Cathay Pacific released its traffic figures for April which continued to reflect the impact of travel restrictions and quarantine requirements as the Hong Kong government implements recent adjustments to these pandemic-related measures in phases.


Cathay Pacific carried 92,361 tonnes of cargo last month, an increase of 26.3% compared to April 2021, but a 43.6% decrease compared with the same period in 2019.


Month-on-month, this is lesser than the 97,166 tonnes of cargo recorded in March.


Hong Kong-based Cathay said the month's cargo revenue tonne-kilometers (RFTKs) decreased 13.2% year-on-year and were down 62.4% compared to April 2019.


The cargo load factor also decreased by 2.7 percentage points to 80.2%, while capacity, measured in available cargo tonne kilometres (AFTKs), was down by 10.2% year-on-year, and was down by 70.7% versus April 2019.


Cargo down year-on-year in first four months


Cathay said in the first four months of 2022, the tonnage decreased by 5.4% against a 42% decrease in capacity and a 43.3% decrease in RFTKs, as compared to the same period for 2021.


"Regarding cargo, our flight capacity continued to recover in April as we maximised regional frequencies and resumed freighter services to Frankfurt – the first freighter flights we have operated to Europe since the end of December last year.
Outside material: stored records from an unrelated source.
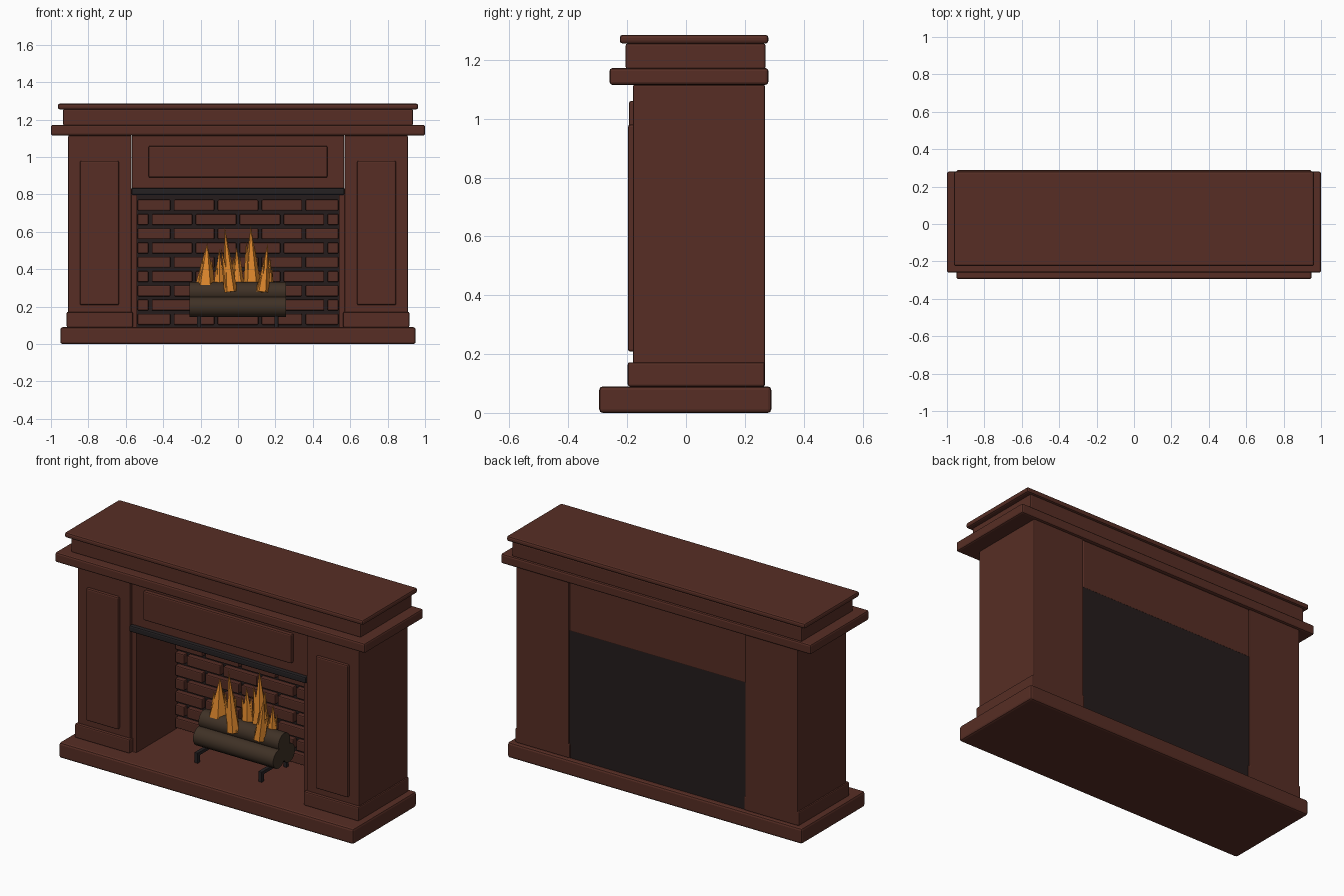
import bpy, bmesh, math, random
from mathutils import Vector, Matrix

random.seed(4)
cube = bpy.data.objects.get("Cube")
if cube:
    bpy.data.objects.remove(cube)


def material(name, r, g, b):
    m = bpy.data.materials.new(name)
    m.use_nodes = True
    m.diffuse_color = (r, g, b, 1)
    bsdf = m.node_tree.nodes["Principled BSDF"]
    bsdf.inputs["Base Color"].default_value = (r, g, b, 1)
    bsdf.inputs["Roughness"].default_value = 0.8
    return m


WOOD = material("mahogany wood", 0.095, 0.027, 0.018)
BRICK = material("brown brick", 0.09, 0.026, 0.018)
SOOT = material("soot black", 0.018, 0.012, 0.012)
IRON = material("dark iron", 0.018, 0.015, 0.016)
BARK = material("log bark", 0.05, 0.031, 0.019)
FLAME = material("flame orange", 0.72, 0.24, 0.025)


def finish(name, bm, mat):
    bmesh.ops.recalc_face_normals(bm, faces=bm.faces)
    mesh = bpy.data.meshes.new(name)
    bm.to_mesh(mesh)
    bm.free()
    mesh.materials.append(mat)
    ob = bpy.data.objects.new(name, mesh)
    bpy.context.collection.objects.link(ob)
    return ob


def boxes(name, spans, mat, bevel=0.008):
    """One object from boxes given as (x range, y range, z range)."""
    bm = bmesh.new()
    for span in spans:
        mid = Vector([(a + b) / 2 for a, b in span])
        size = [b - a for a, b in span]
        bmesh.ops.create_cube(bm, size=1, matrix=Matrix.Translation(mid) @ Matrix.Diagonal((*size, 1)))
    ob = finish(name, bm, mat)
    if bevel:
        mod = ob.modifiers.new("soft edges", "BEVEL")
        mod.width = bevel
        mod.segments = 2
    return ob


def tapered(bm, start, end, r1, r2, sides):
    """Cylinder or cone running between two points."""
    start, end = Vector(start), Vector(end)
    axis = end - start
    turn = axis.to_track_quat("Z", "Y").to_matrix().to_4x4()
    bmesh.ops.create_cone(bm, cap_ends=True, segments=sides, radius1=r1, radius2=r2,
                          depth=axis.length, matrix=Matrix.Translation((start + end) / 2) @ turn)


# Hearth slab and stacked mantel
boxes("hearth_base", [((-0.95, 0.95), (-0.295, 0.29), (0, 0.09))], WOOD, 0.012)
boxes("mantel_shelf", [((-1, 1), (-0.26, 0.28), (1.115, 1.172))], WOOD, 0.01)
boxes("mantel_frieze", [((-0.935, 0.935), (-0.205, 0.27), (1.17, 1.255))], WOOD, 0.006)
boxes("mantel_top", [((-0.963, 0.963), (-0.225, 0.28), (1.255, 1.285))], WOOD, 0.01)

# Piers, mirrored on both sides
for side, s in (("left", 1), ("right", -1)):
    def across(a, b):
        return tuple(sorted((s * a, s * b)))
    boxes(side + "_pier", [(across(0.57, 0.908), (-0.18, 0.268), (0.09, 1.115))], WOOD, 0.005)
    boxes(side + "_plinth", [(across(0.562, 0.916), (-0.198, 0.268), (0.09, 0.172))], WOOD, 0.007)
    boxes(side + "_pier_panel", [(across(0.637, 0.845), (-0.197, -0.17), (0.208, 0.98))], WOOD, 0.008)
    boxes(side + "_firebox_wall", [(across(0.54, 0.572), (-0.165, 0.25), (0.088, 0.82))], WOOD, 0)

# Header above the opening
boxes("header", [((-0.568, 0.568), (-0.17, 0.262), (0.83, 1.115))], WOOD, 0.005)
boxes("header_panel", [((-0.478, 0.478), (-0.194, -0.165), (0.89, 1.06))], WOOD, 0.008)
boxes("iron_lintel", [((-0.57, 0.57), (-0.192, -0.155), (0.798, 0.835))], IRON, 0.008)
boxes("firebox_ceiling", [((-0.568, 0.568), (-0.155, 0.25), (0.8, 0.832))], SOOT, 0)
boxes("firebox_back", [((-0.57, 0.57), (0.215, 0.26), (0.088, 0.832))], SOOT, 0)

# Staggered bricks on the back wall
bricks = []
rows, pitch, length, edge, joint = 9, 0.0763, 0.235, 0.537, 0.009
for row in range(rows):
    z = 0.103 + row * pitch
    shift = 0 if row % 2 == 0 else length / 2
    for i in range(-3, 4):
        mid = i * length + shift
        x1 = max(mid - length / 2 + joint, -edge)
        x2 = min(mid + length / 2 - joint, edge)
        if x2 - x1 > 0.02:
            bricks.append(((x1, x2), (0.185, 0.22), (z, z + pitch - 2 * joint)))
boxes("back_wall_bricks", bricks, BRICK, 0.006)

# Andirons under the logs
andirons = []
for x in (-0.208, 0.205):
    wide = (x - 0.011, x + 0.011)
    andirons.append((wide, (-0.09, 0.16), (0.13, 0.15)))
    for y in (-0.09, 0.138):
        andirons.append((wide, (y, y + 0.022), (0.088, 0.15)))
boxes("andirons", andirons, IRON, 0.003)

# Stacked logs
for name, y, z in (("front_log", 0.01, 0.199), ("rear_log", 0.105, 0.199), ("upper_log", 0.06, 0.278)):
    bm = bmesh.new()
    tapered(bm, (-0.26, y, z), (0.257, y, z), 0.054, 0.054, 14)
    log = finish(name, bm, BARK)
    bpy.ops.object.select_all(action="DESELECT")
    log.select_set(True)
    bpy.context.view_layer.objects.active = log
    bpy.ops.object.shade_smooth_by_angle(angle=math.radians(35))

# Flames: each is a main tongue with two shorter leaning tongues
bm = bmesh.new()
flames = [  # base x, base y, base z, tip x, tip z, radius
    (-0.175, 0.07, 0.31, -0.165, 0.54, 0.055),
    (-0.04, 0.015, 0.28, -0.072, 0.63, 0.038),
    (-0.10, 0.08, 0.31, -0.10, 0.51, 0.035),
    (0.0, 0.09, 0.31, -0.008, 0.52, 0.038),
    (0.075, 0.10, 0.31, 0.068, 0.63, 0.05),
    (0.13, 0.015, 0.28, 0.16, 0.54, 0.036),
    (0.165, 0.08, 0.31, 0.17, 0.47, 0.028),
]
for x, y, z, tip_x, tip_z, r in flames:
    tapered(bm, (x, y, z), (tip_x, y, tip_z), r, 0, 6)
    for lean in (-1, 1):
        top = z + (tip_z - z) * random.uniform(0.6, 0.8)
        tapered(bm, (x + lean * r * 0.3, y, z), (tip_x + lean * r * 0.5, y + lean * 0.02, top), r * 0.65, 0, 5)
finish("flames", bm, FLAME)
Nevertheless, our cargo flight capacity remained about 29% of our pre-pandemic capacity," said Ronald Lam, chief customer, and commercial officer at Cathay.


He added that demand was "mixed," with cargo exports from Shanghai affected by the city’s lockdown, which has disrupted supply chains in the eastern part of the Chinese Mainland.


"On the other hand, demand from Hong Kong began to recover as cross-border bottlenecks began to ease, driven primarily by sea feeders that helped offset the impact from cross-border trucking services remaining constrained," Lam continued.


"Elsewhere in our network, demand remained healthy with machine parts and industrial products from Northeast Asia and the Americas particularly active. Across many of our markets, we saw a strong end of the month coinciding with the pre-holiday rush ahead of Labour Day and Golden Week in Japan," the Cathay executive further said.


Recovery of passenger demand to boost capacity


Meanwhile, Cathay said April saw some positive developments for its travel business with improved demand across its network following the lifting of the ban on inbound flights from nine countries on April 1 in addition to the adjustment of the quarantine period from 14 to seven days for travelers arriving in Hong Kong.


The airline carried a total of 40,823 passengers last month, an increase of 82.2% compared to April 2021, but still, a 98.7% decrease compared to the pre-pandemic level in April 2019. 


"We saw increased demand among residents wishing to return home to the city, in particular from the UK. In view of this stronger demand, we increased our passenger flight capacity by about 25% compared with March, although we still only operated about 2% of our pre-pandemic passenger flight capacity last month," Lam said, adding that Cathay increased additional frequencies to and from other destinations in Asia, while it reduced frequencies into the Chinese Mainland in view of the COVID-19 situation in Shanghai.


Moving forward, Cathay is looking to restart more long-haul freighter services in the coming months as capacity is expected to get a boost from the recovery of its passenger network.


"On top of the additional cargo flight capacity provided by our increased passenger flights, from June we intend to add back long-haul freighter destinations in Europe and the Americas and resume freighter services for the UAE, Saudi Arabia, and Cambodia," Lam said, although noting that the ongoing anti-pandemic measures in Shanghai and other parts of the Chinese Mainland continue to affect overall market demand.


"We will continue to look for opportunities to add back capacity and rebuild our hub and network. Encouragingly, we expect this additional capacity to have a positive impact on Cathay Pacific's business and we have been evaluating the potential benefit to our operations and cost base," the Cathay executive said.


Cash burn target to decrease


He noted that according to preliminary assessment, Cathay is targeting to reduce operating cash burn to less than HK$500 million (US$63.70 million) per month for the next few months down from its previous forecast of HK$1 billion to HK$1.5 billion per month.


Meanwhile, during the company's annual general meeting, Cathay Pacific Airways Ltd. chairman Patrick Healy warned that Hong Kong is "falling behind" as the rest of the world starts to bounce back from the pandemic.


"As aviation hubs across the world begin to bring back capacity and stage a recovery, Hong Kong is obviously falling behind to a certain extent," Healy said.


As mentioned in its financial results, Cathay continues to operate only 2% of its passenger capacity through April.


Hong Kong has started to ease travel restrictions, flight bans, and quarantine measures starting in April after being largely closed to the rest of the world since the Covid-19 pandemic began.